She’s Allergic to Cats
Indiefest has always had a welcome soft spot for the batshit-crazy goof, a role amply filled by this absurdist spree in whose pathetic dog groomer/video artist hero dreams of remaking Carrie with an all-cat cast—and finding true love with the beautiful new girl in town (Sonja Kinski, daughter of Nastassja) who inexplicably finds him not-unappealing. All you need to know further about this bizarro experiment is that writer-director Michael Reich funded his debut feature by toiling as a “body double” for a Daft Punk robot.
Train Driver’s Diary
Serbia’s Oscar-submission feature for this year is an elaborate whimsy-cum-black comedy redolent of Jeunet, Jiri Menzel and other off-kilter comic sensibilities. Accustomed to the burden of “killing people”—mostly suicides, a few track-obstructing accidents—as part of his job, a veteran railroad engineer tries to spare his adopted son the same guilty professional burden. But Junior wants to drive trains, too, and becomes frozen by dread of the day when he and several tons of steel commit their first “innocent murder.” Other Indiefest titles from far-flung lands this year include Strawman (China), The Miracle of Tekir (Romania), French comedy West Coast, Danish Where the Windmills Are, Australia’s Down Under, and Brazilian 2001: When Kubrick Was In Space. And let us not forget Cheer Up, a documentary about the struggle of “Finland’s worst cheerleading team” to rise above their perpetual slot at the bottom of the competition heap.
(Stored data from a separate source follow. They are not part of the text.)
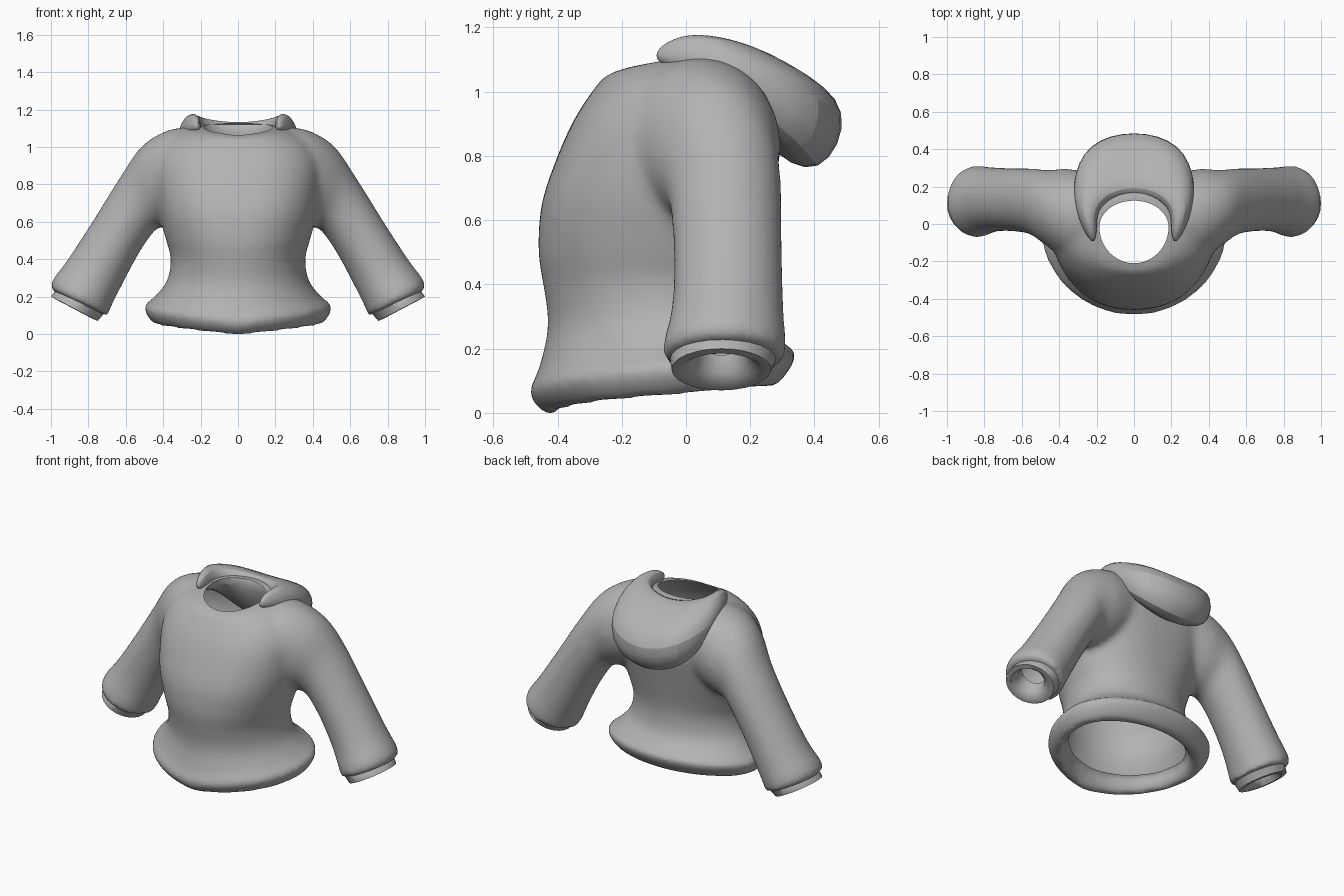
import bpy
import bmesh
from math import sin, cos, tau, sqrt, copysign
from mathutils import Vector

default_cube = bpy.data.objects.get("Cube")
if default_cube:
    bpy.data.objects.remove(default_cube, do_unlink=True)

# One grey cloth colour
cloth = bpy.data.materials.new("grey_cloth")
cloth.use_nodes = True
grey = (0.45, 0.45, 0.45, 1)
cloth.diffuse_color = grey
cloth.node_tree.nodes["Principled BSDF"].inputs["Base Color"].default_value = grey


def add_loft(bm, rings, capped=True, closed=False):
    """Skin a list of equal-sized point rings."""
    loops = [[bm.verts.new(p) for p in ring] for ring in rings]
    count = len(loops[0])
    pairs = list(zip(loops, loops[1:]))
    if closed:
        pairs.append((loops[-1], loops[0]))
    for low, high in pairs:
        for i in range(count):
            j = (i + 1) % count
            bm.faces.new((low[i], low[j], high[j], high[i]))
    if capped:
        bm.faces.new(loops[0][::-1])
        bm.faces.new(loops[-1])


def make_object(name, bm):
    bmesh.ops.recalc_face_normals(bm, faces=bm.faces)
    mesh = bpy.data.meshes.new(name)
    bm.to_mesh(mesh)
    bm.free()
    mesh.materials.append(cloth)
    obj = bpy.data.objects.new(name, mesh)
    bpy.context.collection.objects.link(obj)
    return obj


def shade(obj):
    bpy.ops.object.select_all(action="DESELECT")
    obj.select_set(True)
    bpy.context.view_layer.objects.active = obj
    bpy.ops.object.shade_smooth_by_angle(angle=0.9)


def flowing(rows, steps=4):
    """Smooth curve through rows of ring measurements."""
    rows = [Vector(row) for row in rows]
    result = []
    for i in range(len(rows) - 1):
        b, c = rows[i], rows[i + 1]
        start = (c - rows[max(i - 1, 0)]) / 2
        end = (rows[min(i + 2, len(rows) - 1)] - b) / 2
        for k in range(steps):
            t = k / steps
            ease = t * t * (3 - 2 * t)
            result.append(b.lerp(c, ease) + start * (t * (1 - t) ** 2) - end * (t * t * (1 - t)))
    return result + [rows[-1]]


def torso_ring(row, count=48):
    """Horizontal oval, widest behind the middle, rising from front to back."""
    half_width, front, back, z_front, z_back, roundness = row
    middle = front + (back - front) * .58
    points = []
    for i in range(count):
        a = tau * i / count
        rise = sqrt(max(0, (1 + sin(a)) / 2))
        reach = back - middle if sin(a) > 0 else middle - front
        across = copysign(abs(cos(a)) ** roundness, cos(a))
        points.append(Vector((half_width * across, middle + reach * sin(a),
                              z_front + (z_back - z_front) * rise)))
    return points


def sleeve_ring(side, row, count=24):
    """Oval spanned by an outer and an inner edge point, at depth y."""
    outer_x, outer_z, inner_x, inner_z, y, depth = row
    outer, inner = Vector((outer_x, y, outer_z)), Vector((inner_x, y, inner_z))
    points = []
    for i in range(count):
        a = tau * i / count
        p = (outer + inner) / 2 + (outer - inner) / 2 * cos(a)
        points.append(Vector((p.x * side, y + depth * sin(a), p.z)))
    return points


# Half width, front y, back y, front z, back z, roundness from hem to neck
torso = [
    (.385, -.38, .21, .1, .17, 1), (.395, -.385, .22, .03, .1, 1),
    (.45, -.425, .28, -.01, .085, 1), (.505, -.49, .345, .055, .18, 1),
    (.45, -.46, .3, .13, .22, 1), (.38, -.43, .24, .27, .29, 1),
    (.36, -.445, .22, .4, .4, .95), (.385, -.46, .23, .5, .5, .9),
    (.425, -.45, .26, .65, .65, .8), (.45, -.4, .29, .8, .8, .75),
    (.45, -.345, .29, .92, .92, .75), (.4, -.285, .27, 1.01, 1.03, .8),
    (.3, -.25, .22, 1.05, 1.1, .9), (.2, -.225, .14, 1.05, 1.13, 1),
]
# Outer edge x z, inner edge x z, centre y, depth from shoulder to wrist
sleeve = [
    (.2, 1.11, .2, .64, .05, .22), (.36, 1.095, .33, .58, .05, .245),
    (.51, 1.01, .41, .57, .085, .205), (.63, .84, .455, .54, .12, .178),
    (.78, .6, .535, .42, .13, .17), (.91, .4, .62, .26, .13, .175),
    (.995, .285, .68, .14, .12, .192), (1, .235, .695, .095, .12, .19),
]
cuff = [
    (.95, .26, .74, .155, .115, .13), (.978, .23, .72, .105, .115, .165),
    (1, .2, .75, .07, .11, .155), (.975, .185, .775, .08, .11, .125),
    (.935, .21, .795, .125, .11, .085), (.91, .25, .785, .18, .11, .07),
]

# Body and sleeves fused into one soft skin
bm = bmesh.new()
add_loft(bm, [torso_ring(r) for r in flowing(torso)])
for side in (1, -1):
    add_loft(bm, [sleeve_ring(side, r) for r in flowing(sleeve)])
body = make_object("sweater_body", bm)
remesh = body.modifiers.new("Fuse", "REMESH")
remesh.mode = "VOXEL"
remesh.voxel_size = .014
soften = body.modifiers.new("Soften", "SMOOTH")
soften.factor = .5
soften.iterations = 26

# Openings at hem, neck and wrists; the marker shows which faces to drop
marker = bpy.data.materials.new("opening_marker")
body.data.materials.append(marker)
hem_hole, neck_hole = (.37, -.36, .195), (.185, -.21, .125)
wrist_hole = [(.92, .28, .77, .2, .11, .08), (1, .13, .81, .02, .11, .09)]
bm = bmesh.new()
add_loft(bm, [torso_ring((*hem_hole, *z, 1)) for z in ((-.2, -.2), (.15, .22))])
add_loft(bm, [torso_ring((*neck_hole, *z, 1)) for z in ((.96, .98), (1.3, 1.3))])
for side in (1, -1):
    add_loft(bm, [sleeve_ring(side, r) for r in wrist_hole])
cutter = make_object("opening_cutter", bm)
cutter.data.materials[0] = marker
cutter.hide_render = True
cut = body.modifiers.new("Openings", "BOOLEAN")
cut.operation = "DIFFERENCE"
cut.solver = "EXACT"
cut.object = cutter
graph = bpy.context.evaluated_depsgraph_get()
skin = bpy.data.meshes.new_from_object(body.evaluated_get(graph))
body.modifiers.clear()
body.data = skin
bm = bmesh.new()
bm.from_mesh(skin)
dropped = [f for f in bm.faces if f.material_index == 1]
bmesh.ops.delete(bm, geom=dropped, context="FACES")
bm.to_mesh(skin)
bm.free()
skin.materials.pop(index=1)
bpy.data.objects.remove(cutter, do_unlink=True)
bpy.data.materials.remove(marker)
shade(body)

# Rolled cuffs
for side, label in ((1, "left"), (-1, "right")):
    bm = bmesh.new()
    add_loft(bm, [sleeve_ring(side, r) for r in cuff], capped=False, closed=True)
    shade(make_object(label + "_cuff", bm))

# Hood lying on the back: cross-sections from the middle to the side
hood = [
    [(0, .14, 1.06), (0, .18, 1.16), (0, .36, 1.06), (0, .56, .93), (0, .44, .69), (0, .24, .8)],
    [(.11, .12, 1.07), (.14, .15, 1.17), (.2, .3, 1.11), (.27, .48, 1), (.25, .39, .75), (.17, .22, .88)],
    [(.19, .06, 1.08), (.21, .07, 1.18), (.29, .13, 1.18), (.355, .21, 1.07), (.32, .24, .93), (.24, .16, .98)],
    [(.19, -.03, 1.07), (.2, -.03, 1.18), (.26, -.01, 1.19), (.31, .02, 1.1), (.28, .03, 1.05), (.24, 0, 1.05)],
]
tip = Vector((.215, -.115, 1.11))
hood = [[Vector(p) for p in section] for section in hood]
hood.append([p.lerp(tip, .75) + Vector((0, -.01, 0)) for p in hood[-1]])
mirrored = [[Vector((-p.x, p.y, p.z)) for p in s] for s in hood[:0:-1]]
bm = bmesh.new()
add_loft(bm, mirrored + hood)
hood_object = make_object("hood", bm)
shade(hood_object)
rounding = hood_object.modifiers.new("Rounding", "SUBSURF")
rounding.levels = rounding.render_levels = 2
Another very good movie about teenagers—a persistent theme at Indiefest 2017, though probably a coincidental one—Ian MacAllister-McDonald’s debut feature is like a vintage “high school misfits” John Hughes movie with all the reassuring sweeteners extracted. Terminally shy, eyepatch’d Matt (Thomas Mann from Me and Earl and the Dying Girl) and abrasively “out” gay kid Elmo are friends for no obvious reason other than the fact that no one else in their Rhode Island high school will speak to them. Their dynamic changes with the arrival of gregarious, plus-sized Jill (Lily Mae Harrington), whose brassy response to fat-shaming jerks can’t fully hide her underlying insecurities. This bittersweet seriocomedy can be cruel (perhaps the influence of executive producer Neil LaBute), but it has a lot of depth and empathy to it.
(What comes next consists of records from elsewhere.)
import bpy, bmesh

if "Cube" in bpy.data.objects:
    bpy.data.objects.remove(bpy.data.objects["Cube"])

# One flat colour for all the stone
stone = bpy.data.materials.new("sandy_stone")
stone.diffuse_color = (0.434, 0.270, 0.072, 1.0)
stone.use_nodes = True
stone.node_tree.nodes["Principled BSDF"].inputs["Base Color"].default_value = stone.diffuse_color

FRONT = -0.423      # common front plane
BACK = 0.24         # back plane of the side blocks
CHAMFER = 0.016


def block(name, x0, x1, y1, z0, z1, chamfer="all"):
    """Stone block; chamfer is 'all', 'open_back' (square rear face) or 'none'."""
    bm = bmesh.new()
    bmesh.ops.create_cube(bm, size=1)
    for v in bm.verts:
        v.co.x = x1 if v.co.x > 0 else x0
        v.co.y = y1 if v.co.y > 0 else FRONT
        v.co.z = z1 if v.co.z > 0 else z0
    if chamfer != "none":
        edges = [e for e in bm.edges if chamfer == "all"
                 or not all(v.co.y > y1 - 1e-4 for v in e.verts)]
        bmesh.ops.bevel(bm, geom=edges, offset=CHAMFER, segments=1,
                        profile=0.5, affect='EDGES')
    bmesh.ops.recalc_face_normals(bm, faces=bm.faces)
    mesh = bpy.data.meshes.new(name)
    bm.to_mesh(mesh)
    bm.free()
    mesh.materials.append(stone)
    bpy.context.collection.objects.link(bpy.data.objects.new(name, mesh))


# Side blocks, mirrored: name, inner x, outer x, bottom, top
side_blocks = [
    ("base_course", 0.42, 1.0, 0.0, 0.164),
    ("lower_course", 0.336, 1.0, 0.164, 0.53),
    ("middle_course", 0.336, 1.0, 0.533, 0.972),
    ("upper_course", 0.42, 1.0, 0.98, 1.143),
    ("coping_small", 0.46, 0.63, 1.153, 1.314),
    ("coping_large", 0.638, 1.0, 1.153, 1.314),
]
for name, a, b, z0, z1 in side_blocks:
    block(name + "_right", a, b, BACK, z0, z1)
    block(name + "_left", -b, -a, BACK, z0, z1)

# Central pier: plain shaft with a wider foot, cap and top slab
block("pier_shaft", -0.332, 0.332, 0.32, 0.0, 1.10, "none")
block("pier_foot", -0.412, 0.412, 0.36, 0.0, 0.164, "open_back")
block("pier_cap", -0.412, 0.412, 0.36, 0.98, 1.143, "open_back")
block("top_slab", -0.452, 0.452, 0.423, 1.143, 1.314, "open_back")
SF Indiefest, through Thu/16, various SF locations including Roxie Theater, Brava Theater and Alamo Drafthouse. Most tickets $12-14, some events Free to $25. www.sfindie.com